Nothing but the records themselves, exactly as written and free of pictures, should appear in your response.

### Supplied data ###

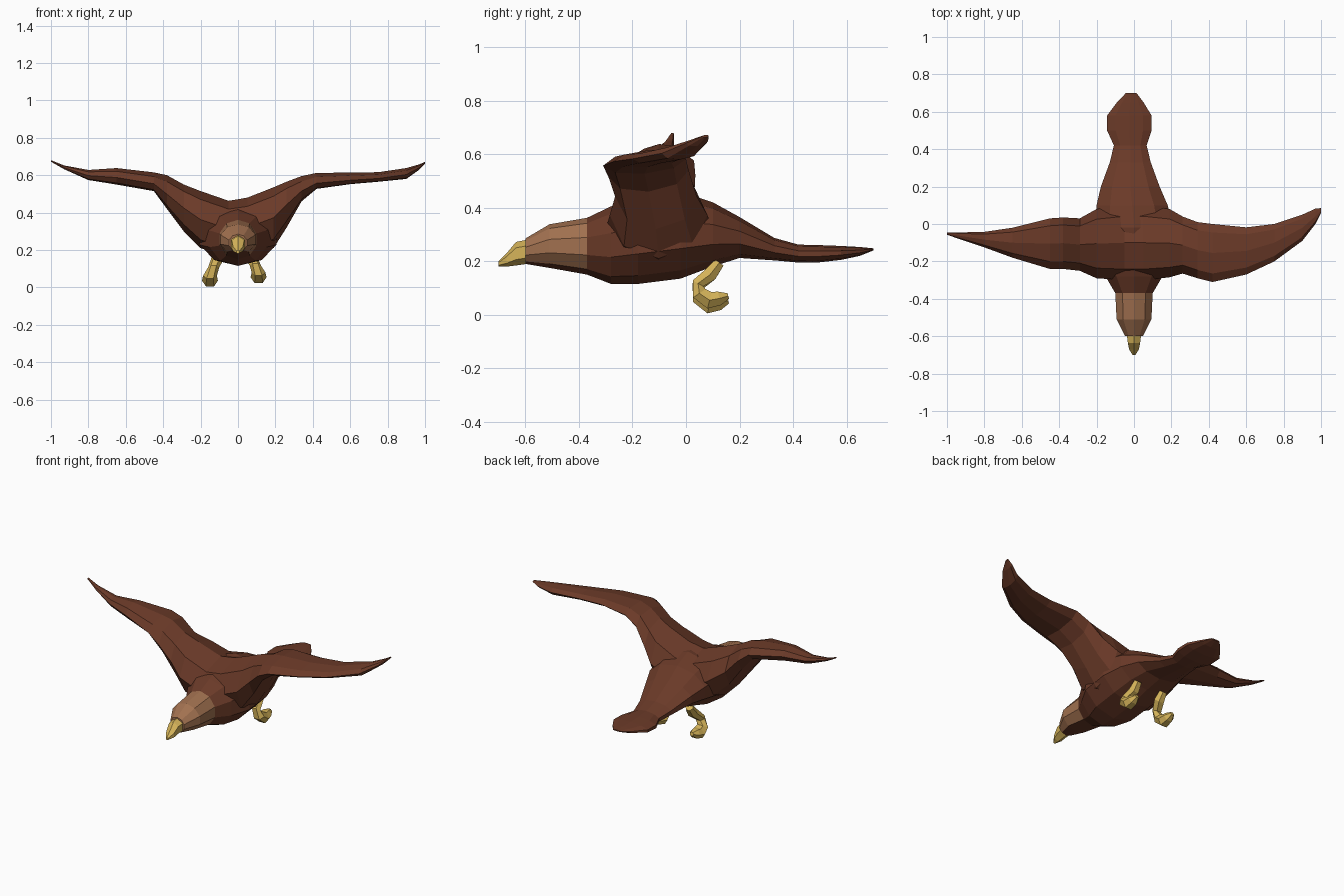
import bpy, bmesh, math
from mathutils import Vector

if "Cube" in bpy.data.objects:
    bpy.data.objects.remove(bpy.data.objects["Cube"])


def material(name, rgb):
    m = bpy.data.materials.new(name)
    m.diffuse_color = (*rgb, 1)
    m.use_nodes = True
    m.node_tree.nodes["Principled BSDF"].inputs["Base Color"].default_value = m.diffuse_color
    return m


BROWN = material("brown feathers", (0.145, 0.042, 0.021))
TAN = material("tan head feathers", (0.36, 0.165, 0.08))
GOLD = material("gold beak and feet", (0.66, 0.45, 0.10))


def loft(name, rings, mats, rule=None):
    """Skin a list of equal rings, cap both ends, colour faces by a rule."""
    bm = bmesh.new()
    vs = [[bm.verts.new(p) for p in r] for r in rings]
    n = len(vs[0])
    for a, b in zip(vs, vs[1:]):
        for i in range(n):
            j = (i + 1) % n
            bm.faces.new((a[i], a[j], b[j], b[i]))
    bm.faces.new(vs[0])
    bm.faces.new(vs[-1])
    bmesh.ops.recalc_face_normals(bm, faces=bm.faces)
    if rule:
        for f in bm.faces:
            f.material_index = rule(f.calc_center_median())
    me = bpy.data.meshes.new(name)
    bm.to_mesh(me)
    bm.free()
    for m in mats:
        me.materials.append(m)
    ob = bpy.data.objects.new(name, me)
    bpy.context.collection.objects.link(ob)
    return ob


def angles(n):
    return [math.tau * i / n for i in range(n)]


def y_ring(y, xc, hw, zb, zt, n):
    """Ring across the body at a given y."""
    zc, hz = (zb + zt) / 2, (zt - zb) / 2
    return [(xc + hw * math.cos(a), y, zc + hz * math.sin(a))
            for a in (t + math.pi / 2 for t in angles(n))]


def x_ring(x, yl, yt, zb, zt, n=8):
    """Ring across the wing at a given x."""
    yc, hy, zc, hz = (yl + yt) / 2, (yt - yl) / 2, (zb + zt) / 2, (zt - zb) / 2
    tilt = 0.08 * hy if abs(x) > 0.3 else 0
    return [(x, yc + hy * math.cos(a), zc + hz * math.sin(a) + tilt * math.cos(a))
            for a in angles(n)]


# Head, torso and tail: y, centre x, half width, bottom, top
body_sections = [
    (-0.60, 0, 0.05, 0.19, 0.285), (-0.51, 0, 0.098, 0.175, 0.338),
    (-0.37, 0, 0.105, 0.15, 0.362), (-0.28, 0, 0.16, 0.115, 0.405),
    (-0.18, 0, 0.215, 0.115, 0.44), (-0.02, 0, 0.22, 0.135, 0.46),
    (0.10, -0.01, 0.20, 0.18, 0.42), (0.20, -0.02, 0.165, 0.212, 0.365),
    (0.33, -0.02, 0.115, 0.203, 0.287), (0.42, -0.02, 0.092, 0.195, 0.262),
    (0.50, -0.025, 0.125, 0.196, 0.26), (0.58, -0.025, 0.125, 0.205, 0.257),
    (0.65, -0.02, 0.075, 0.22, 0.253), (0.70, -0.015, 0.03, 0.24, 0.248)]
body = loft("body_and_wings", [y_ring(*s, 10) for s in body_sections], [BROWN, TAN],
            lambda c: 1 if c.y < -0.38 and c.z > 0.19 else 0)

# Both wings, tip to tip: x, leading y, trailing y, bottom, top
wing_sections = [
    (-1.0, -0.057, -0.045, 0.672, 0.68), (-0.93, -0.082, -0.045, 0.632, 0.652),
    (-0.80, -0.125, -0.042, 0.574, 0.628), (-0.65, -0.18, -0.02, 0.55, 0.638),
    (-0.45, -0.24, 0.03, 0.515, 0.615), (-0.38, -0.24, 0.035, 0.42, 0.60),
    (-0.29, -0.25, 0.03, 0.30, 0.55), (-0.20, -0.29, 0.08, 0.21, 0.515),
    (-0.05, -0.30, 0.10, 0.16, 0.463), (0.05, -0.30, 0.10, 0.16, 0.48),
    (0.19, -0.285, 0.08, 0.21, 0.535), (0.26, -0.265, 0.04, 0.32, 0.565),
    (0.34, -0.29, 0.01, 0.46, 0.595), (0.42, -0.31, 0.0, 0.527, 0.612),
    (0.60, -0.27, -0.018, 0.552, 0.614), (0.75, -0.20, 0.0, 0.565, 0.616),
    (0.90, -0.09, 0.05, 0.58, 0.638), (0.97, 0.0, 0.082, 0.63, 0.658),
    (1.0, 0.06, 0.085, 0.662, 0.672)]
wings = loft("wings", [x_ring(*s) for s in wing_sections], [BROWN])

# Merge the wings into the body
mod = body.modifiers.new("merge_wings", 'BOOLEAN')
mod.operation, mod.solver, mod.object = 'UNION', 'EXACT', wings
bpy.context.view_layer.objects.active = body
bpy.ops.object.modifier_apply(modifier=mod.name)
bpy.data.objects.remove(wings)

# Hooked beak
beak_sections = [(-0.58, 0, 0.046, 0.192, 0.283), (-0.635, 0, 0.038, 0.184, 0.272),
                 (-0.67, 0, 0.03, 0.18, 0.23), (-0.70, 0, 0.009, 0.18, 0.2)]
loft("beak", [y_ring(*s, 6) for s in beak_sections], [GOLD])


def leg(name, path):
    """Bent tube with a blunt toe; path points are x, y, z, radius."""
    pts = [Vector(p[:3]) for p in path]
    rings = []
    for i, p in enumerate(pts):
        d = (pts[min(i + 1, len(pts) - 1)] - pts[max(i - 1, 0)]).normalized()
        side = Vector((1, 0, 0))
        up = d.cross(side).normalized()
        r = path[i][3]
        rings.append([p + side * r * 1.15 * math.cos(a) + up * r * math.sin(a)
                      for a in angles(6)])
    loft(name, rings, [GOLD])


# Legs with tucked feet; the left one hangs slightly lower
for name, top_x, foot_x, lift in (("left_leg", -0.11, -0.15, 0.0),
                                  ("right_leg", 0.075, 0.11, 0.018)):
    leg(name, [(top_x, 0.125, 0.195, 0.022), (top_x, 0.09, 0.15, 0.03),
               ((top_x + foot_x) / 2, 0.045, 0.108 + lift / 2, 0.026),
               (foot_x, 0.05, 0.062 + lift, 0.032),
               (foot_x, 0.088, 0.036 + lift, 0.037),
               (foot_x, 0.125, 0.043 + lift, 0.03),
               (foot_x, 0.158, 0.052 + lift, 0.012)])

###

■ **Your response**:
import bpy, bmesh, math
from mathutils import Vector

if "Cube" in bpy.data.objects:
    bpy.data.objects.remove(bpy.data.objects["Cube"])


def material(name, rgb):
    m = bpy.data.materials.new(name)
    m.diffuse_color = (*rgb, 1)
    m.use_nodes = True
    m.node_tree.nodes["Principled BSDF"].inputs["Base Color"].default_value = m.diffuse_color
    return m


BROWN = material("brown feathers", (0.145, 0.042, 0.021))
TAN = material("tan head feathers", (0.36, 0.165, 0.08))
GOLD = material("gold beak and feet", (0.66, 0.45, 0.10))


def loft(name, rings, mats, rule=None):
    """Skin a list of equal rings, cap both ends, colour faces by a rule."""
    bm = bmesh.new()
    vs = [[bm.verts.new(p) for p in r] for r in rings]
    n = len(vs[0])
    for a, b in zip(vs, vs[1:]):
        for i in range(n):
            j = (i + 1) % n
            bm.faces.new((a[i], a[j], b[j], b[i]))
    bm.faces.new(vs[0])
    bm.faces.new(vs[-1])
    bmesh.ops.recalc_face_normals(bm, faces=bm.faces)
    if rule:
        for f in bm.faces:
            f.material_index = rule(f.calc_center_median())
    me = bpy.data.meshes.new(name)
    bm.to_mesh(me)
    bm.free()
    for m in mats:
        me.materials.append(m)
    ob = bpy.data.objects.new(name, me)
    bpy.context.collection.objects.link(ob)
    return ob


def angles(n):
    return [math.tau * i / n for i in range(n)]


def y_ring(y, xc, hw, zb, zt, n):
    """Ring across the body at a given y."""
    zc, hz = (zb + zt) / 2, (zt - zb) / 2
    return [(xc + hw * math.cos(a), y, zc + hz * math.sin(a))
            for a in (t + math.pi / 2 for t in angles(n))]


def x_ring(x, yl, yt, zb, zt, n=8):
    """Ring across the wing at a given x."""
    yc, hy, zc, hz = (yl + yt) / 2, (yt - yl) / 2, (zb + zt) / 2, (zt - zb) / 2
    tilt = 0.08 * hy if abs(x) > 0.3 else 0
    return [(x, yc + hy * math.cos(a), zc + hz * math.sin(a) + tilt * math.cos(a))
            for a in angles(n)]


# Head, torso and tail: y, centre x, half width, bottom, top
body_sections = [
    (-0.60, 0, 0.05, 0.19, 0.285), (-0.51, 0, 0.098, 0.175, 0.338),
    (-0.37, 0, 0.105, 0.15, 0.362), (-0.28, 0, 0.16, 0.115, 0.405),
    (-0.18, 0, 0.215, 0.115, 0.44), (-0.02, 0, 0.22, 0.135, 0.46),
    (0.10, -0.01, 0.20, 0.18, 0.42), (0.20, -0.02, 0.165, 0.212, 0.365),
    (0.33, -0.02, 0.115, 0.203, 0.287), (0.42, -0.02, 0.092, 0.195, 0.262),
    (0.50, -0.025, 0.125, 0.196, 0.26), (0.58, -0.025, 0.125, 0.205, 0.257),
    (0.65, -0.02, 0.075, 0.22, 0.253), (0.70, -0.015, 0.03, 0.24, 0.248)]
body = loft("body_and_wings", [y_ring(*s, 10) for s in body_sections], [BROWN, TAN],
            lambda c: 1 if c.y < -0.38 and c.z > 0.19 else 0)

# Both wings, tip to tip: x, leading y, trailing y, bottom, top
wing_sections = [
    (-1.0, -0.057, -0.045, 0.672, 0.68), (-0.93, -0.082, -0.045, 0.632, 0.652),
    (-0.80, -0.125, -0.042, 0.574, 0.628), (-0.65, -0.18, -0.02, 0.55, 0.638),
    (-0.45, -0.24, 0.03, 0.515, 0.615), (-0.38, -0.24, 0.035, 0.42, 0.60),
    (-0.29, -0.25, 0.03, 0.30, 0.55), (-0.20, -0.29, 0.08, 0.21, 0.515),
    (-0.05, -0.30, 0.10, 0.16, 0.463), (0.05, -0.30, 0.10, 0.16, 0.48),
    (0.19, -0.285, 0.08, 0.21, 0.535), (0.26, -0.265, 0.04, 0.32, 0.565),
    (0.34, -0.29, 0.01, 0.46, 0.595), (0.42, -0.31, 0.0, 0.527, 0.612),
    (0.60, -0.27, -0.018, 0.552, 0.614), (0.75, -0.20, 0.0, 0.565, 0.616),
    (0.90, -0.09, 0.05, 0.58, 0.638), (0.97, 0.0, 0.082, 0.63, 0.658),
    (1.0, 0.06, 0.085, 0.662, 0.672)]
wings = loft("wings", [x_ring(*s) for s in wing_sections], [BROWN])

# Merge the wings into the body
mod = body.modifiers.new("merge_wings", 'BOOLEAN')
mod.operation, mod.solver, mod.object = 'UNION', 'EXACT', wings
bpy.context.view_layer.objects.active = body
bpy.ops.object.modifier_apply(modifier=mod.name)
bpy.data.objects.remove(wings)

# Hooked beak
beak_sections = [(-0.58, 0, 0.046, 0.192, 0.283), (-0.635, 0, 0.038, 0.184, 0.272),
                 (-0.67, 0, 0.03, 0.18, 0.23), (-0.70, 0, 0.009, 0.18, 0.2)]
loft("beak", [y_ring(*s, 6) for s in beak_sections], [GOLD])


def leg(name, path):
    """Bent tube with a blunt toe; path points are x, y, z, radius."""
    pts = [Vector(p[:3]) for p in path]
    rings = []
    for i, p in enumerate(pts):
        d = (pts[min(i + 1, len(pts) - 1)] - pts[max(i - 1, 0)]).normalized()
        side = Vector((1, 0, 0))
        up = d.cross(side).normalized()
        r = path[i][3]
        rings.append([p + side * r * 1.15 * math.cos(a) + up * r * math.sin(a)
                      for a in angles(6)])
    loft(name, rings, [GOLD])


# Legs with tucked feet; the left one hangs slightly lower
for name, top_x, foot_x, lift in (("left_leg", -0.11, -0.15, 0.0),
                                  ("right_leg", 0.075, 0.11, 0.018)):
    leg(name, [(top_x, 0.125, 0.195, 0.022), (top_x, 0.09, 0.15, 0.03),
               ((top_x + foot_x) / 2, 0.045, 0.108 + lift / 2, 0.026),
               (foot_x, 0.05, 0.062 + lift, 0.032),
               (foot_x, 0.088, 0.036 + lift, 0.037),
               (foot_x, 0.125, 0.043 + lift, 0.03),
               (foot_x, 0.158, 0.052 + lift, 0.012)])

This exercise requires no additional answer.